Competitors everywhere had been nervous about showing their horses on the hard ground because of the drought. So riders and the show staff who were preparing for the 22nd Piedmont Valley Ruritan Horse Show were literally jumping for joy as several days of rain resulted in nearly perfect conditions last week.
Only two shows each year are allowed to be run on the Upperville show grounds: the famous Upperville Colt and Horse Show in June and the Piedmont Valley Ruritan Horse Show in August.
Two rings were run simultaneously from 8 a.m. until 6 p.m. Saturday and Sunday. All were post entries, so competitors could enter their horses on the day of the show.
This show is known for its casual atmosphere, but all of the horses and riders are very well turned-out. Saturday's classes were part of the "short circuit" show series, which is geared toward local children and adult amateurs. Sunday's classes featured hunters and brought local riders and several professionals on young prospects.

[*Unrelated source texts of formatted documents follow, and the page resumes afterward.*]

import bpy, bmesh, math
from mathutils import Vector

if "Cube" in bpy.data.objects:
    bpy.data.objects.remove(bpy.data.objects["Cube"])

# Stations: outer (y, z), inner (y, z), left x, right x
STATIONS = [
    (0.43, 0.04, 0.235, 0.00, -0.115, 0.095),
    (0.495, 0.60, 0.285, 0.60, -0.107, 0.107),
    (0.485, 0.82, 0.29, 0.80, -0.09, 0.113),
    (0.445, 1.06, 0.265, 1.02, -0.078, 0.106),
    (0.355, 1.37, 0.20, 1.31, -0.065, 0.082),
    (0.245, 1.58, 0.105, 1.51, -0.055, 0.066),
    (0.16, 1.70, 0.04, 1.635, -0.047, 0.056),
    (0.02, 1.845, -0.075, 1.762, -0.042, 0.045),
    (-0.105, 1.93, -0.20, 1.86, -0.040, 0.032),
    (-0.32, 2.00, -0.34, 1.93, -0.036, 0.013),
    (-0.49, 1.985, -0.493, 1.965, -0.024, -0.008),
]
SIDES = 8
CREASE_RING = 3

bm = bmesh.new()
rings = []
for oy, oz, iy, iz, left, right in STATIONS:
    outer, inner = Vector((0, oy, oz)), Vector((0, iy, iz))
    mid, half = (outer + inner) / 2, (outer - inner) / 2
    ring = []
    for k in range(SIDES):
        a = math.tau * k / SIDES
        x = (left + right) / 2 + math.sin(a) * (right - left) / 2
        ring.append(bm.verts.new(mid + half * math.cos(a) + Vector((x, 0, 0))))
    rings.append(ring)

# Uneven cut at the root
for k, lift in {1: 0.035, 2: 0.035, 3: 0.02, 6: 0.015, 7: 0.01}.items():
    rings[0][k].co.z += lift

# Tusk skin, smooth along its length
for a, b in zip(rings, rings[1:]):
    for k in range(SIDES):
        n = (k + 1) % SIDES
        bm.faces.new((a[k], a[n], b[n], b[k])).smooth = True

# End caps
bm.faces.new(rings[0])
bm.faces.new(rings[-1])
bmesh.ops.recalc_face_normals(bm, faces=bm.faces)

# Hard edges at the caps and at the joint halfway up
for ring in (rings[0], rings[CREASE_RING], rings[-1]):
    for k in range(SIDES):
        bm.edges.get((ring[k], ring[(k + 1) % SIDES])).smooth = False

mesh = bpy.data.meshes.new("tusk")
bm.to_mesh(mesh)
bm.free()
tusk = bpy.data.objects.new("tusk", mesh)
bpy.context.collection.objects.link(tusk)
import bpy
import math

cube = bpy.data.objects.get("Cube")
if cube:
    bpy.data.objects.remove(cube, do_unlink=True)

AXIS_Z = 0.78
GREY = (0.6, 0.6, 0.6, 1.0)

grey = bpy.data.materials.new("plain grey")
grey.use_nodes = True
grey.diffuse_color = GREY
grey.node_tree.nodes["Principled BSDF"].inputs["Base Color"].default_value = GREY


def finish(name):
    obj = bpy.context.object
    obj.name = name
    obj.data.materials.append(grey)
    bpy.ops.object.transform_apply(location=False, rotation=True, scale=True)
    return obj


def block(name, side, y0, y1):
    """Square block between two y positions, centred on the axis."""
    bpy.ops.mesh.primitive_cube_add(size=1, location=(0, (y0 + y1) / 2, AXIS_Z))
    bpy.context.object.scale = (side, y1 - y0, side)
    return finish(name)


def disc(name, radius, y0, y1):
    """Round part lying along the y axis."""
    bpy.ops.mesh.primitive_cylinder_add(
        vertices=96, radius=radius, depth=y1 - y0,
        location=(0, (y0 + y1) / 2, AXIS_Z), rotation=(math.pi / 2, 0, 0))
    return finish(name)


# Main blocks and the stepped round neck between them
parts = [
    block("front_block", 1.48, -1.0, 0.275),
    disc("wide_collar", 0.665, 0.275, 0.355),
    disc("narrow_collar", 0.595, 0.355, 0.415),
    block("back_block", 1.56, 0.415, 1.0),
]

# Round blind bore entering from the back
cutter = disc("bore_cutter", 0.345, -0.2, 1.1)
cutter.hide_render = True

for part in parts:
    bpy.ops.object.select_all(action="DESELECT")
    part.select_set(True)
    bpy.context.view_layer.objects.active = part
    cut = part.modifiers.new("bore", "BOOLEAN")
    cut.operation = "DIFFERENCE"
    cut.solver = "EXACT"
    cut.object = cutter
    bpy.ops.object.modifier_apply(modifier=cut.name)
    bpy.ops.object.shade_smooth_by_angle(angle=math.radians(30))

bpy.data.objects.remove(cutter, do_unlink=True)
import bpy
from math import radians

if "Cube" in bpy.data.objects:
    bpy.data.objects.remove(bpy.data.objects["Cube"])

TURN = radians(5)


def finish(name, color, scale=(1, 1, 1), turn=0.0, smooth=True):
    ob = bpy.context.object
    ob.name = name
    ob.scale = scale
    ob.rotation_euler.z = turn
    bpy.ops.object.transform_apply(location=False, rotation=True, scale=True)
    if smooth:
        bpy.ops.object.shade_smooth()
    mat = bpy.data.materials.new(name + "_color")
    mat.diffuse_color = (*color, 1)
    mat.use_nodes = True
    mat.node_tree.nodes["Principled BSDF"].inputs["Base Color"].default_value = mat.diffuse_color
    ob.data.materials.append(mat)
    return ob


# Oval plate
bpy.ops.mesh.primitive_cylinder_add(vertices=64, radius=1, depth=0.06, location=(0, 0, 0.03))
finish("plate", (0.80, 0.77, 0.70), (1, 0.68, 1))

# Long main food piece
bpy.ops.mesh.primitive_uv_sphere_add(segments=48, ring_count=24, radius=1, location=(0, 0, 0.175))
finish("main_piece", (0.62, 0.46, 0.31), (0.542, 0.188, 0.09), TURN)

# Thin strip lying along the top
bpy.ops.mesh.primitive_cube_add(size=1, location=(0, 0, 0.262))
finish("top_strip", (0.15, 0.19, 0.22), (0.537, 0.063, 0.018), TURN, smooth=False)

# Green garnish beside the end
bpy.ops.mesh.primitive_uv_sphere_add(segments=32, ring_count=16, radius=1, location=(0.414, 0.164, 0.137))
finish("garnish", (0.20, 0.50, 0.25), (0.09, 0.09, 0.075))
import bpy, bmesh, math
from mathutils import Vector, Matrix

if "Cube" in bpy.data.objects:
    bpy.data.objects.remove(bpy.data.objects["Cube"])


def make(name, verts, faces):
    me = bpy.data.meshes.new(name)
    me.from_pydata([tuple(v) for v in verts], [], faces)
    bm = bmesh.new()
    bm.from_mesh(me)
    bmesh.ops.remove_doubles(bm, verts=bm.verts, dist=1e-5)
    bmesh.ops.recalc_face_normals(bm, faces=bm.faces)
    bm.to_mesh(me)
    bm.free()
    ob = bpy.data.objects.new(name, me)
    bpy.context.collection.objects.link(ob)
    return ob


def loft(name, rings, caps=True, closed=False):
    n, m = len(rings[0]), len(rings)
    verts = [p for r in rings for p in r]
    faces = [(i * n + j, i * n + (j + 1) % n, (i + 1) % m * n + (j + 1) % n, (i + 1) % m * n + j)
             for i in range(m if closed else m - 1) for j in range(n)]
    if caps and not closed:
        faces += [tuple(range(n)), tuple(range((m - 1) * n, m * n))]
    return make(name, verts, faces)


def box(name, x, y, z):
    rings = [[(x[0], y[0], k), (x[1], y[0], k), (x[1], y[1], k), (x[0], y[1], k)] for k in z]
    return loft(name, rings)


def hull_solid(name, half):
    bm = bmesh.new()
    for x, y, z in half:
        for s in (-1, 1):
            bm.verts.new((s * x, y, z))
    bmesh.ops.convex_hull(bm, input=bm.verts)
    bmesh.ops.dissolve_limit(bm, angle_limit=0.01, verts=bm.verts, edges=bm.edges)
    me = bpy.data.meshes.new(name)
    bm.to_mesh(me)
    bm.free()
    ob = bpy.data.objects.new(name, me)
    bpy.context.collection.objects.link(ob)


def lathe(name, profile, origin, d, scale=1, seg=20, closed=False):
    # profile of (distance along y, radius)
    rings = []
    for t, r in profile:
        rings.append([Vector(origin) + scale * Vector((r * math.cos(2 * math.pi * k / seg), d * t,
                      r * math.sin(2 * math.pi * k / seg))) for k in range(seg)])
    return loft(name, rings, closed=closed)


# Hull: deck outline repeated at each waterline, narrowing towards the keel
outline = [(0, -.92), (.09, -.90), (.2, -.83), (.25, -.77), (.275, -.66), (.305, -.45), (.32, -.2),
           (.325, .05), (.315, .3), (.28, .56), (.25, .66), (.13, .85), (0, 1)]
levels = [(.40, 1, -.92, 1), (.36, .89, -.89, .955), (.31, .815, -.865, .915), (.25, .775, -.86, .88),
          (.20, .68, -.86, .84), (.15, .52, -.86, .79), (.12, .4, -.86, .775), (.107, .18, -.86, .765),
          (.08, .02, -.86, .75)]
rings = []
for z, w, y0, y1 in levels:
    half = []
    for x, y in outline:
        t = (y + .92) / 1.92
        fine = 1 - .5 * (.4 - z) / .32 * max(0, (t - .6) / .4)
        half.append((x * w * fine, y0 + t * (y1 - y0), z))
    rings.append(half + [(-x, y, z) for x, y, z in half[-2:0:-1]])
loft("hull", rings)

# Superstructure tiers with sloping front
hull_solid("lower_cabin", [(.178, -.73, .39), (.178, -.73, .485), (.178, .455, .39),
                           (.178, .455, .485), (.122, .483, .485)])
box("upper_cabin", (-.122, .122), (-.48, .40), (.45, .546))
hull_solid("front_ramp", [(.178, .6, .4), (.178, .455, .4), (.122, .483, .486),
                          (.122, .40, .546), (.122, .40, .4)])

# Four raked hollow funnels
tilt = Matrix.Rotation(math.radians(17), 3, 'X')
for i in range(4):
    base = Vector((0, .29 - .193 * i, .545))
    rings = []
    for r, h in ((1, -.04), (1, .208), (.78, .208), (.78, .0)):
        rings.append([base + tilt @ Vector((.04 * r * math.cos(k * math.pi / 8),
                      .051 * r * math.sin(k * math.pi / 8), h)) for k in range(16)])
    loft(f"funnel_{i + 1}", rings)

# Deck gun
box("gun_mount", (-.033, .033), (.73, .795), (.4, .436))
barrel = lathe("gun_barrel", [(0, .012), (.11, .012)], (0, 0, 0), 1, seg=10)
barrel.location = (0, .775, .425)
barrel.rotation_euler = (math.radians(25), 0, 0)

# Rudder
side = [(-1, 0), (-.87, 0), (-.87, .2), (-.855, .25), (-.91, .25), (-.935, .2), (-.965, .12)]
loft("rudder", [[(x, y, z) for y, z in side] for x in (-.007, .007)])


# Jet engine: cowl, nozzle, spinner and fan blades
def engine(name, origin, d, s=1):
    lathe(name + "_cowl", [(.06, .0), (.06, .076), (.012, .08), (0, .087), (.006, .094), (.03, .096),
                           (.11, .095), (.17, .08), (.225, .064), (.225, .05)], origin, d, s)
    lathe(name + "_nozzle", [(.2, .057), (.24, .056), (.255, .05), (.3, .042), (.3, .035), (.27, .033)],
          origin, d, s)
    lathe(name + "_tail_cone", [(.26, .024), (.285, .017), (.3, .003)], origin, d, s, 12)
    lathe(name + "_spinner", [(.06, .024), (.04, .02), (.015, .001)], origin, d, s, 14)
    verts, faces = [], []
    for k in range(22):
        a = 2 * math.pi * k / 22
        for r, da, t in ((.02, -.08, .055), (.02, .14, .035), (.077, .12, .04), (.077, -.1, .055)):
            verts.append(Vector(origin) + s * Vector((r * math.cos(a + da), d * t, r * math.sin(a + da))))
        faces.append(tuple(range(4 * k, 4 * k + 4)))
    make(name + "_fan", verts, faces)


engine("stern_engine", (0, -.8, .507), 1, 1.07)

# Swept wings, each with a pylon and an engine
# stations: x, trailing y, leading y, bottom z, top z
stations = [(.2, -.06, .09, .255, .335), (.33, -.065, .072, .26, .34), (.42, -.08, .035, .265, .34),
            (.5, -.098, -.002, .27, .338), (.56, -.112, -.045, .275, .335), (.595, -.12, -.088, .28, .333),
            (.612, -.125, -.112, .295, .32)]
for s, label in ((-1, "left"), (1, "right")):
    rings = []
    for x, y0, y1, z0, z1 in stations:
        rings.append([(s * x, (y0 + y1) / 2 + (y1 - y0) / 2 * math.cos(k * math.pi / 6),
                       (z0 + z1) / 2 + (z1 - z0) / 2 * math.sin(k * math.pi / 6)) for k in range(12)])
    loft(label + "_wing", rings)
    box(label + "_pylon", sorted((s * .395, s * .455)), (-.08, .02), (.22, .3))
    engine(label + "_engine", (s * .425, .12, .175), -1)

This year's 125 entries were a slightly lower number than in previous years because of the toll on horses that the drought-ridden ground has created and conflicting show schedules. Commonwealth Park held a recognized show last week, the first time the Ruritan Club show has had any competition. At the same time, however, many riders use the Ruritan Club show as a preparatory event for the popular Warrenton Horse Show, which celebrates its 100th anniversary today through Monday.
Despite a lower turnout, the generosity level was high, as usual--the Piedmont Valley Ruritan Club was able to raise funds through the benefit horse show for many of its community projects.
The club helps support local fire departments and rescue squads, as well as Reading Is Fundamental, a nationally recognized program that donates books to schoolchildren. Membership fluctuates annually, and finding new recruits is an ongoing crusade.
"The biggest change over the years has been the refined procedure of running the show, so that things generally run smoothly," said Patty Kortlandt, who has been the Ruritan Horse Show secretary for 20 years.
Kortlandt has witnessed the growth of the competition and feels the club is proud of the clientele and enthusiasm that has embraced the show (all of the help is volunteer). She explained that many of the club members have been involved with the show for several years and that they all work extremely well together.
That's what is so great about the annual event: the rich sense of community and the feel of the show--which is anything but exclusive. A competitor even said the jump crew, busily setting the jumps, had never had anything to do with horses before this show.
Anyone is allowed to compete in this show and to ride under the Upperville oak trees on the famous show grounds. Those who did were treated to an experience many people only dream about.